ASSIGNMENT:
Restate every line of the data word for word, except for the images.

DATA PROVIDED:

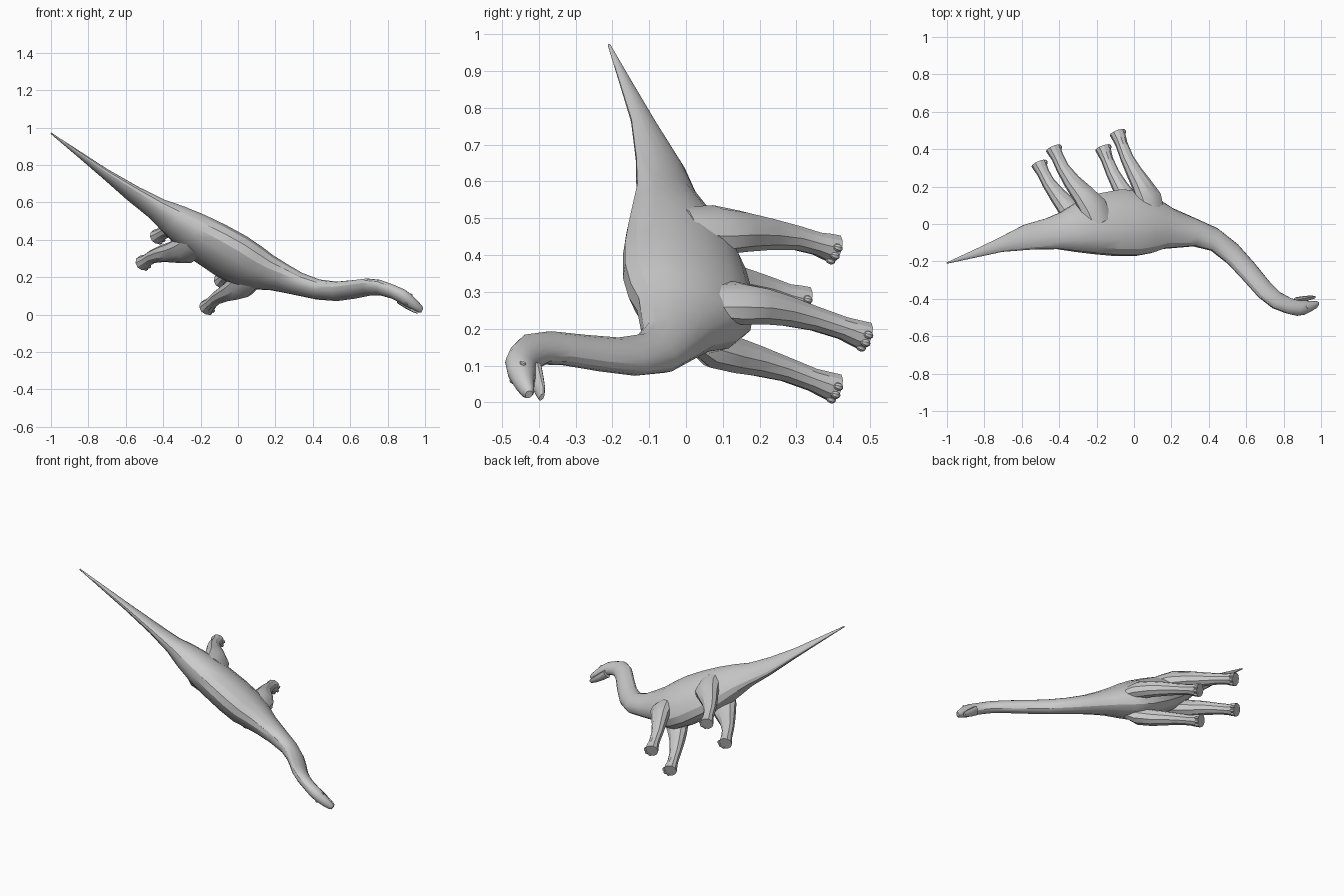
import bpy, bmesh, math
from mathutils import Vector, Matrix

if "Cube" in bpy.data.objects:
    bpy.data.objects.remove(bpy.data.objects["Cube"])

# Animal's own axes: SIDE is the normal of its symmetry plane, FWD nose direction, UP its back
SIDE = Vector((0.431, 0.453, 0.781)).normalized()
FWD = Vector((0.78, 0.25, -0.575)).normalized()
UP = FWD.cross(SIDE).normalized()
if UP.y > 0:
    UP = -UP


def on_plane(x, y, side=0.0):
    """Point of the symmetry plane seen at x, y from above, moved sideways."""
    z = (0.232 - 0.431 * x - 0.453 * y) / 0.781
    return Vector((x, y, z)) + SIDE * side


def finish(name, bm, angle=28):
    bmesh.ops.recalc_face_normals(bm, faces=bm.faces)
    mesh = bpy.data.meshes.new(name)
    bm.to_mesh(mesh)
    bm.free()
    ob = bpy.data.objects.new(name, mesh)
    bpy.context.collection.objects.link(ob)
    bpy.ops.object.select_all(action='DESELECT')
    ob.select_set(True)
    bpy.context.view_layer.objects.active = ob
    bpy.ops.object.shade_smooth_by_angle(angle=math.radians(angle))
    return ob


def loft(name, rings, sides):
    """Skin over elliptical rings given as (centre, half axis, half axis)."""
    bm = bmesh.new()
    loops = []
    for c, u, v in rings:
        loops.append([bm.verts.new(c + u * math.cos(2 * math.pi * i / sides)
                                   + v * math.sin(2 * math.pi * i / sides))
                      for i in range(sides)])
    for a, b in zip(loops, loops[1:]):
        for i in range(sides):
            j = (i + 1) % sides
            bm.faces.new((a[i], a[j], b[j], b[i]))
    bm.faces.new(loops[0])
    bm.faces.new(loops[-1])
    return finish(name, bm)


def ball(name, centre, sizes):
    bm = bmesh.new()
    axes = Matrix((FWD, SIDE, UP)).transposed().to_4x4()
    m = Matrix.Translation(centre) @ axes @ Matrix.Diagonal((*sizes, 1))
    bmesh.ops.create_uvsphere(bm, u_segments=8, v_segments=6, radius=1, matrix=m)
    return finish(name, bm)


def profile_rings(rows):
    rings = []
    for tx, ty, bx, by, width, off in rows:
        top, bottom = on_plane(tx, ty, off), on_plane(bx, by, off)
        rings.append(((top + bottom) / 2, (top - bottom) / 2, SIDE * width))
    return rings


# Tail, trunk, neck and head: back x, y; belly x, y; half width; sideways bow
loft("body", profile_rings([
    (-1.0, -.212, -1.0, -.205, .004, 0),
    (-.85, -.18, -.86, -.14, .013, 0),
    (-.70, -.148, -.73, -.078, .022, 0),
    (-.53, -.135, -.59, -.005, .035, 0),
    (-.40, -.132, -.47, .03, .052, 0),
    (-.30, -.143, -.40, .06, .078, 0),
    (-.19, -.155, -.32, .11, .098, 0),
    (-.08, -.165, -.22, .155, .108, 0),
    (.03, -.165, -.10, .178, .112, 0),
    (.11, -.15, 0, .175, .108, 0),
    (.17, -.13, .09, .14, .092, .005),
    (.24, -.127, .19, .075, .072, .01),
    (.32, -.122, .30, .025, .058, .015),
    (.41, -.148, .43, -.035, .048, .02),
    (.50, -.22, .54, -.12, .043, .02),
    (.58, -.308, .63, -.222, .04, .022),
    (.66, -.40, .71, -.322, .037, .024),
    (.735, -.458, .765, -.378, .035, .024),
    (.81, -.485, .825, -.41, .034, .022),
    (.87, -.497, .865, -.42, .036, .02),
    (.91, -.49, .90, -.42, .034, .018),
    (.945, -.472, .935, -.422, .027, .016),
    (.972, -.455, .965, -.422, .02, .016),
    (.98, -.442, .976, -.426, .012, .016),
]), 16)

# Lower jaw, slightly open
loft("lower_jaw", profile_rings([
    (.855, -.435, .85, -.405, .028, .02),
    (.90, -.425, .89, -.398, .025, .018),
    (.935, -.412, .93, -.394, .02, .018),
    (.96, -.405, .957, -.395, .012, .018),
]), 10)

# Legs: plane x, y; sideways distance; half depth; half width
HIND = [(-.20, -.03, .06, .08, .045), (-.25, .05, .08, .085, .055),
        (-.31, .12, .085, .065, .05), (-.37, .19, .085, .048, .042),
        (-.42, .26, .088, .036, .034), (-.447, .315, .09, .034, .032),
        (-.46, .34, .09, .038, .037), (-.472, .365, .09, .042, .04)]
FORE = [(.08, .03, .05, .075, .04), (.05, .10, .075, .075, .052),
        (.005, .17, .085, .058, .048), (-.035, .235, .087, .045, .042),
        (-.075, .31, .088, .036, .034), (-.105, .385, .09, .033, .032),
        (-.118, .42, .09, .038, .037), (-.13, .448, .09, .042, .04)]

for label, s in (("left", 1), ("right", -1)):
    for kind, rows in (("hind", HIND), ("fore", FORE)):
        pts = [on_plane(r[0], r[1], s * r[2]) for r in rows]
        rings = []
        for i, r in enumerate(rows):
            t = pts[min(i + 1, len(pts) - 1)] - pts[max(i - 1, 0)]
            depth = t.cross(SIDE).normalized()
            rings.append((pts[i], depth * r[3], SIDE * r[4]))
        loft(f"{label}_{kind}_leg", rings, 10)
        # Toes along the front of the foot
        for k in (-1, 0, 1):
            pos = pts[-1] + FWD * (.036 - .008 * abs(k)) + SIDE * (.022 * k) + UP * .012
            ball(f"{label}_{kind}_toe_{k + 2}", pos, (.012, .011, .014))
    # Eyes
    ball(f"{label}_eye", on_plane(.905, -.465, .018 + s * .031), (.009, .006, .009))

ANSWER FOR THIS EXERCISE:
import bpy, bmesh, math
from mathutils import Vector, Matrix

if "Cube" in bpy.data.objects:
    bpy.data.objects.remove(bpy.data.objects["Cube"])

# Animal's own axes: SIDE is the normal of its symmetry plane, FWD nose direction, UP its back
SIDE = Vector((0.431, 0.453, 0.781)).normalized()
FWD = Vector((0.78, 0.25, -0.575)).normalized()
UP = FWD.cross(SIDE).normalized()
if UP.y > 0:
    UP = -UP


def on_plane(x, y, side=0.0):
    """Point of the symmetry plane seen at x, y from above, moved sideways."""
    z = (0.232 - 0.431 * x - 0.453 * y) / 0.781
    return Vector((x, y, z)) + SIDE * side


def finish(name, bm, angle=28):
    bmesh.ops.recalc_face_normals(bm, faces=bm.faces)
    mesh = bpy.data.meshes.new(name)
    bm.to_mesh(mesh)
    bm.free()
    ob = bpy.data.objects.new(name, mesh)
    bpy.context.collection.objects.link(ob)
    bpy.ops.object.select_all(action='DESELECT')
    ob.select_set(True)
    bpy.context.view_layer.objects.active = ob
    bpy.ops.object.shade_smooth_by_angle(angle=math.radians(angle))
    return ob


def loft(name, rings, sides):
    """Skin over elliptical rings given as (centre, half axis, half axis)."""
    bm = bmesh.new()
    loops = []
    for c, u, v in rings:
        loops.append([bm.verts.new(c + u * math.cos(2 * math.pi * i / sides)
                                   + v * math.sin(2 * math.pi * i / sides))
                      for i in range(sides)])
    for a, b in zip(loops, loops[1:]):
        for i in range(sides):
            j = (i + 1) % sides
            bm.faces.new((a[i], a[j], b[j], b[i]))
    bm.faces.new(loops[0])
    bm.faces.new(loops[-1])
    return finish(name, bm)


def ball(name, centre, sizes):
    bm = bmesh.new()
    axes = Matrix((FWD, SIDE, UP)).transposed().to_4x4()
    m = Matrix.Translation(centre) @ axes @ Matrix.Diagonal((*sizes, 1))
    bmesh.ops.create_uvsphere(bm, u_segments=8, v_segments=6, radius=1, matrix=m)
    return finish(name, bm)


def profile_rings(rows):
    rings = []
    for tx, ty, bx, by, width, off in rows:
        top, bottom = on_plane(tx, ty, off), on_plane(bx, by, off)
        rings.append(((top + bottom) / 2, (top - bottom) / 2, SIDE * width))
    return rings


# Tail, trunk, neck and head: back x, y; belly x, y; half width; sideways bow
loft("body", profile_rings([
    (-1.0, -.212, -1.0, -.205, .004, 0),
    (-.85, -.18, -.86, -.14, .013, 0),
    (-.70, -.148, -.73, -.078, .022, 0),
    (-.53, -.135, -.59, -.005, .035, 0),
    (-.40, -.132, -.47, .03, .052, 0),
    (-.30, -.143, -.40, .06, .078, 0),
    (-.19, -.155, -.32, .11, .098, 0),
    (-.08, -.165, -.22, .155, .108, 0),
    (.03, -.165, -.10, .178, .112, 0),
    (.11, -.15, 0, .175, .108, 0),
    (.17, -.13, .09, .14, .092, .005),
    (.24, -.127, .19, .075, .072, .01),
    (.32, -.122, .30, .025, .058, .015),
    (.41, -.148, .43, -.035, .048, .02),
    (.50, -.22, .54, -.12, .043, .02),
    (.58, -.308, .63, -.222, .04, .022),
    (.66, -.40, .71, -.322, .037, .024),
    (.735, -.458, .765, -.378, .035, .024),
    (.81, -.485, .825, -.41, .034, .022),
    (.87, -.497, .865, -.42, .036, .02),
    (.91, -.49, .90, -.42, .034, .018),
    (.945, -.472, .935, -.422, .027, .016),
    (.972, -.455, .965, -.422, .02, .016),
    (.98, -.442, .976, -.426, .012, .016),
]), 16)

# Lower jaw, slightly open
loft("lower_jaw", profile_rings([
    (.855, -.435, .85, -.405, .028, .02),
    (.90, -.425, .89, -.398, .025, .018),
    (.935, -.412, .93, -.394, .02, .018),
    (.96, -.405, .957, -.395, .012, .018),
]), 10)

# Legs: plane x, y; sideways distance; half depth; half width
HIND = [(-.20, -.03, .06, .08, .045), (-.25, .05, .08, .085, .055),
        (-.31, .12, .085, .065, .05), (-.37, .19, .085, .048, .042),
        (-.42, .26, .088, .036, .034), (-.447, .315, .09, .034, .032),
        (-.46, .34, .09, .038, .037), (-.472, .365, .09, .042, .04)]
FORE = [(.08, .03, .05, .075, .04), (.05, .10, .075, .075, .052),
        (.005, .17, .085, .058, .048), (-.035, .235, .087, .045, .042),
        (-.075, .31, .088, .036, .034), (-.105, .385, .09, .033, .032),
        (-.118, .42, .09, .038, .037), (-.13, .448, .09, .042, .04)]

for label, s in (("left", 1), ("right", -1)):
    for kind, rows in (("hind", HIND), ("fore", FORE)):
        pts = [on_plane(r[0], r[1], s * r[2]) for r in rows]
        rings = []
        for i, r in enumerate(rows):
            t = pts[min(i + 1, len(pts) - 1)] - pts[max(i - 1, 0)]
            depth = t.cross(SIDE).normalized()
            rings.append((pts[i], depth * r[3], SIDE * r[4]))
        loft(f"{label}_{kind}_leg", rings, 10)
        # Toes along the front of the foot
        for k in (-1, 0, 1):
            pos = pts[-1] + FWD * (.036 - .008 * abs(k)) + SIDE * (.022 * k) + UP * .012
            ball(f"{label}_{kind}_toe_{k + 2}", pos, (.012, .011, .014))
    # Eyes
    ball(f"{label}_eye", on_plane(.905, -.465, .018 + s * .031), (.009, .006, .009))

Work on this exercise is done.